This is the hardest category to predict now that there are ten nominees. How well people do with the Best Picture predictions is really what counts. There are a few sure fire locks for nominations such as Avatar, The Hurt Locker, Inglourious Basterds and Up in the Air. Precious should also get a nomination, though I don't believe it to be a lock. That leaves five films, and I could be wrong about all five. Now that we have ten Best Picture nominees, I think it is going to be very rare that a director will be nominated for a film that's not up for Best Picture. Therefore, I think Invictus will get in. The Messenger is a solid film that I think voters will put it somewhere on their ballots even if no one is going to put it at the top. Personally, I think one of the reasons why the Academy went to ten nominees is so that films like WALL-E and Up would have a shot at a Best Picture nomination. Therefore, I expect to hear Up called tomorrow morning. I'm going with (500) Days of Summer and A Serious Man in the ninth and tenth spots because I absolutely believe they will both receive screenplay nominations. Therefore, I think voters will also reward these films with Best Picture nominations. Yes, The Hangover has a good shot, but again, I didn't like the film that much and I'm hoping (perhaps beyond hope) that enough voters will feel the same way. Yet, I'm probably wrong about that one. As for the long shots, any of them could come through considering the fact that I've never had to think about what sorts of films would get those sixth, seventh, eighth, ninth and tenth place spots. After this year, I think it will be somewhat easier to predict next year's nominees. Yes, I do think there will be "types of films" that will emerge as fodder for Best Picture nominees. Maybe smart, well-made blockbusters like Star Trek and District 9 will set a precedent for the future. I wouldn't be too surprised if showy films like Nine backed by scary studio executives will have a leg up on the competition. Perhaps films with standout acting such as A Single Man, Crazy Heart, Julie & Julia and An Education could be favored by voters now and in the future. I hope I'm not too off with these picks. I'm not feeling confident at all.

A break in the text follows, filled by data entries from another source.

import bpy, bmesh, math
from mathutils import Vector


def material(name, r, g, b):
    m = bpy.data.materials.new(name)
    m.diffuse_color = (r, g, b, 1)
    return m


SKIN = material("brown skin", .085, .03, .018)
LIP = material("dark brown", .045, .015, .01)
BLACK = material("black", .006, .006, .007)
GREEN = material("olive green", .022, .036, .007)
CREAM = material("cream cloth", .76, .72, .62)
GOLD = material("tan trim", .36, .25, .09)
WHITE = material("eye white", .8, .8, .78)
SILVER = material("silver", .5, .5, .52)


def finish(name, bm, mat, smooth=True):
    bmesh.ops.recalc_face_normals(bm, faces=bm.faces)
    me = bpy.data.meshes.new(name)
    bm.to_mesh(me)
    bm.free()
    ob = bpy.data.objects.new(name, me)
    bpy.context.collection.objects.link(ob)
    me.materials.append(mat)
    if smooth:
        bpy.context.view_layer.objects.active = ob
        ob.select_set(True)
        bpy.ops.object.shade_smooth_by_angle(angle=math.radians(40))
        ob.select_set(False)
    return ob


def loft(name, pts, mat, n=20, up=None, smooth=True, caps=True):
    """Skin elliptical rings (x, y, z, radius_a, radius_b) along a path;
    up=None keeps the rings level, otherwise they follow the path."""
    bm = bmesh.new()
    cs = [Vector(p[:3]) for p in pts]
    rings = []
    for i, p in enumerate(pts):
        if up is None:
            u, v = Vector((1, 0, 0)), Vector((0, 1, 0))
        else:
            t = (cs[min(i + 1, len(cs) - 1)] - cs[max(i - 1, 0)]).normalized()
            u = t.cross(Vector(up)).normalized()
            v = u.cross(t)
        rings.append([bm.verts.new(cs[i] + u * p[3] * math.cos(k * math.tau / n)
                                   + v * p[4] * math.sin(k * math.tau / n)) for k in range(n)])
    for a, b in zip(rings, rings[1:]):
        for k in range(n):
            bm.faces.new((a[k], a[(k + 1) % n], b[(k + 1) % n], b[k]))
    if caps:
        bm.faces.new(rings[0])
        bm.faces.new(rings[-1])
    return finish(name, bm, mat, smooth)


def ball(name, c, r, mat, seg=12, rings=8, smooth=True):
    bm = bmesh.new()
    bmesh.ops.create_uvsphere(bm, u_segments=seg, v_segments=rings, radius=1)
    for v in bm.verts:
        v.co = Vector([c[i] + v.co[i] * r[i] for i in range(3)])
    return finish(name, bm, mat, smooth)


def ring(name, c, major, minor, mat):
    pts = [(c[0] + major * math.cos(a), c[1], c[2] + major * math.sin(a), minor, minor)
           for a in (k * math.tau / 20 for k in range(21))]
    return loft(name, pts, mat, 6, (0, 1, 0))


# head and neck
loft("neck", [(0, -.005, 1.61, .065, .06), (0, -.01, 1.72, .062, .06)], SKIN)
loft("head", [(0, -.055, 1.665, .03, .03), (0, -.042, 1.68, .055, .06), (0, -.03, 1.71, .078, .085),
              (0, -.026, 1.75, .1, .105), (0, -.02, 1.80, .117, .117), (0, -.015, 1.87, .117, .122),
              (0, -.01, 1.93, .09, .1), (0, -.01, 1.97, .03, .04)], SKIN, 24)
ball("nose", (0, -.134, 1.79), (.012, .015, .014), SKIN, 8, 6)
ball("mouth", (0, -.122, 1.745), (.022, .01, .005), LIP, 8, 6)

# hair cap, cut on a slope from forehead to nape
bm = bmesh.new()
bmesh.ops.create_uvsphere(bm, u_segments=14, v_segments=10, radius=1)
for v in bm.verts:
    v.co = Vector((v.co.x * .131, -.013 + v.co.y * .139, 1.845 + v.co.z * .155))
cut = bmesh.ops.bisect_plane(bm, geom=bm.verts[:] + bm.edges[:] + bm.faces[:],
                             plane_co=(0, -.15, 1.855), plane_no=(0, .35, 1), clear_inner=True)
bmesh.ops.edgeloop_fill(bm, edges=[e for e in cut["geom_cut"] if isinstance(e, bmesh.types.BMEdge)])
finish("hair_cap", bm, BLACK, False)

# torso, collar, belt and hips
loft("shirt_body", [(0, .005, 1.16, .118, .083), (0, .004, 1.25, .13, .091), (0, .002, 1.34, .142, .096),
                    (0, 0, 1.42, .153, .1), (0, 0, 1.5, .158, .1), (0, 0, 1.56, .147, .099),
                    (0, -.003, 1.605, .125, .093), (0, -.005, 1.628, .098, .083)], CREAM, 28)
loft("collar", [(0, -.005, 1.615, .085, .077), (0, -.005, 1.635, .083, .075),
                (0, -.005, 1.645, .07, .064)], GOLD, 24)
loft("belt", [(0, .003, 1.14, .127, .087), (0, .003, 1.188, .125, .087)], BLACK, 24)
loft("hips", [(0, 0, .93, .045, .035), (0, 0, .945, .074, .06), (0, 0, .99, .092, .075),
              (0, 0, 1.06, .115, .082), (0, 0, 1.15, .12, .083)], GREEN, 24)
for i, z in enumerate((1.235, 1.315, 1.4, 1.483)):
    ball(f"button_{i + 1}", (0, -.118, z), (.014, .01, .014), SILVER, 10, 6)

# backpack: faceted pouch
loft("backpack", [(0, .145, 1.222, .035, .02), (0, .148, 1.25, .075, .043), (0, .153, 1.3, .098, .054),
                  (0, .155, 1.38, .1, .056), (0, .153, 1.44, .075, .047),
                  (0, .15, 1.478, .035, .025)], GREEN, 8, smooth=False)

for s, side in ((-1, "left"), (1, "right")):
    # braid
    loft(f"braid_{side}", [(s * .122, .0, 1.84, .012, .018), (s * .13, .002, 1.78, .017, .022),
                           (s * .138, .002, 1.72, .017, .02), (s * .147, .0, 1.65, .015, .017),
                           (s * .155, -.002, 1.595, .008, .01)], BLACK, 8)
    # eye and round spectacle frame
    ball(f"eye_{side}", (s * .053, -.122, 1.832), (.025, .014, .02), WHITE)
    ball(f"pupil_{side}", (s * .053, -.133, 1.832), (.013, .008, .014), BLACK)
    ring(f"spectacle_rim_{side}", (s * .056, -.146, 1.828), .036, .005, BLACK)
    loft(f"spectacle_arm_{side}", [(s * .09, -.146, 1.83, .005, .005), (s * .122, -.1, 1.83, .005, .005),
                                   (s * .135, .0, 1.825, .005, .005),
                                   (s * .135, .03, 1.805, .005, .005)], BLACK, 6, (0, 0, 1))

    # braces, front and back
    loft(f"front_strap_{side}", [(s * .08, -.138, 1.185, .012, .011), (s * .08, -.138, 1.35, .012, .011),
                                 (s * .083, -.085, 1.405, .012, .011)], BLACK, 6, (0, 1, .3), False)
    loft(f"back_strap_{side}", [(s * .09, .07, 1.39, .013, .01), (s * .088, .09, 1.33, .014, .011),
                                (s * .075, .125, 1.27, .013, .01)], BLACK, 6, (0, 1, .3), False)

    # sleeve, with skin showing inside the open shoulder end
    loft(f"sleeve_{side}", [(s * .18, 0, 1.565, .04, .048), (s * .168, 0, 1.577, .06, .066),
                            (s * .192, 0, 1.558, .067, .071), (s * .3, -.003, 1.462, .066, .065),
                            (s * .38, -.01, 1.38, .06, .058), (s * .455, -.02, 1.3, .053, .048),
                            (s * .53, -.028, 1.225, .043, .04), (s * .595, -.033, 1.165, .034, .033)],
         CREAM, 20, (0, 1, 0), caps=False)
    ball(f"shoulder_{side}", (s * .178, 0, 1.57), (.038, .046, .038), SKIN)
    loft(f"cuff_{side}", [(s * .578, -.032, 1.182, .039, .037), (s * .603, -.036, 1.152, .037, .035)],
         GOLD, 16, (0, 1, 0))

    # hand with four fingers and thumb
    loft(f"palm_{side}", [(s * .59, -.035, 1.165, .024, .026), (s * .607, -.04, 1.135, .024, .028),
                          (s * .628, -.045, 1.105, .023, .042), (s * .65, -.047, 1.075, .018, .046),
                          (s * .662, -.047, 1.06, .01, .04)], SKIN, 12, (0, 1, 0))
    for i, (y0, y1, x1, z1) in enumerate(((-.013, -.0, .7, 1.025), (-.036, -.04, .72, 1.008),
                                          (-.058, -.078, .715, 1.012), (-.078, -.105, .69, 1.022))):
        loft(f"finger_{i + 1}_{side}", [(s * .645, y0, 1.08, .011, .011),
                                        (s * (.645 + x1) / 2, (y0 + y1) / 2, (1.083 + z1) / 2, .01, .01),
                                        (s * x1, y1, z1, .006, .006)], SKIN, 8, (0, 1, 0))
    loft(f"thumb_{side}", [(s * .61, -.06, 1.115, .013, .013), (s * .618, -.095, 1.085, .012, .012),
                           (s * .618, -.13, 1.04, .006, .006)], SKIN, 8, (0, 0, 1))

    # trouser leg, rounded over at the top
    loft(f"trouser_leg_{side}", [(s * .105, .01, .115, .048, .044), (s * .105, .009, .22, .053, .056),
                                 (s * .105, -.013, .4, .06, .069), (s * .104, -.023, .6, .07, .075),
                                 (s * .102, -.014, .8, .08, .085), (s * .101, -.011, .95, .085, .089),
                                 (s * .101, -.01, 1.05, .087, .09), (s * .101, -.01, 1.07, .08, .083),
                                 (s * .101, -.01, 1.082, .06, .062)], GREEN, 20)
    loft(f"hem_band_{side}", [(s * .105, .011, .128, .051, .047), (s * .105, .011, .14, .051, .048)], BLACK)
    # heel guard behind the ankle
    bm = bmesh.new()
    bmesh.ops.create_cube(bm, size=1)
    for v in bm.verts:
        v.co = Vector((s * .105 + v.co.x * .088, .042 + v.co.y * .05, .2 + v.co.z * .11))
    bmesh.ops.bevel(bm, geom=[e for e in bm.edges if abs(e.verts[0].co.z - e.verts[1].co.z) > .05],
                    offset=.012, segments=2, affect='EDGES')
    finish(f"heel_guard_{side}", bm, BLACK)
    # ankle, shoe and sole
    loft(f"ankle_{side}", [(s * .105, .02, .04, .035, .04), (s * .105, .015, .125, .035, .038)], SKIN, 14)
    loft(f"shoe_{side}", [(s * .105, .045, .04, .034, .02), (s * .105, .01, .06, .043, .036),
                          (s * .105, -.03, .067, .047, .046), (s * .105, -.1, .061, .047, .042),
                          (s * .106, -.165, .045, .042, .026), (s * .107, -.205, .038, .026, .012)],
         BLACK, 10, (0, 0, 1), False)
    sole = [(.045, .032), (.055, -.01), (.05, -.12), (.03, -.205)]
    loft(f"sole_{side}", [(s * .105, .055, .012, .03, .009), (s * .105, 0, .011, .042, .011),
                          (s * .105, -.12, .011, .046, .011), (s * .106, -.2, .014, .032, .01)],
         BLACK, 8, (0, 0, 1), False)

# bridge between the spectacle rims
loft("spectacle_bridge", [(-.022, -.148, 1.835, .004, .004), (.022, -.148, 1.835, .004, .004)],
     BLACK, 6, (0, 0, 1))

The nominations will be announced tomorrow morning. Come back later in the day to see the nominees!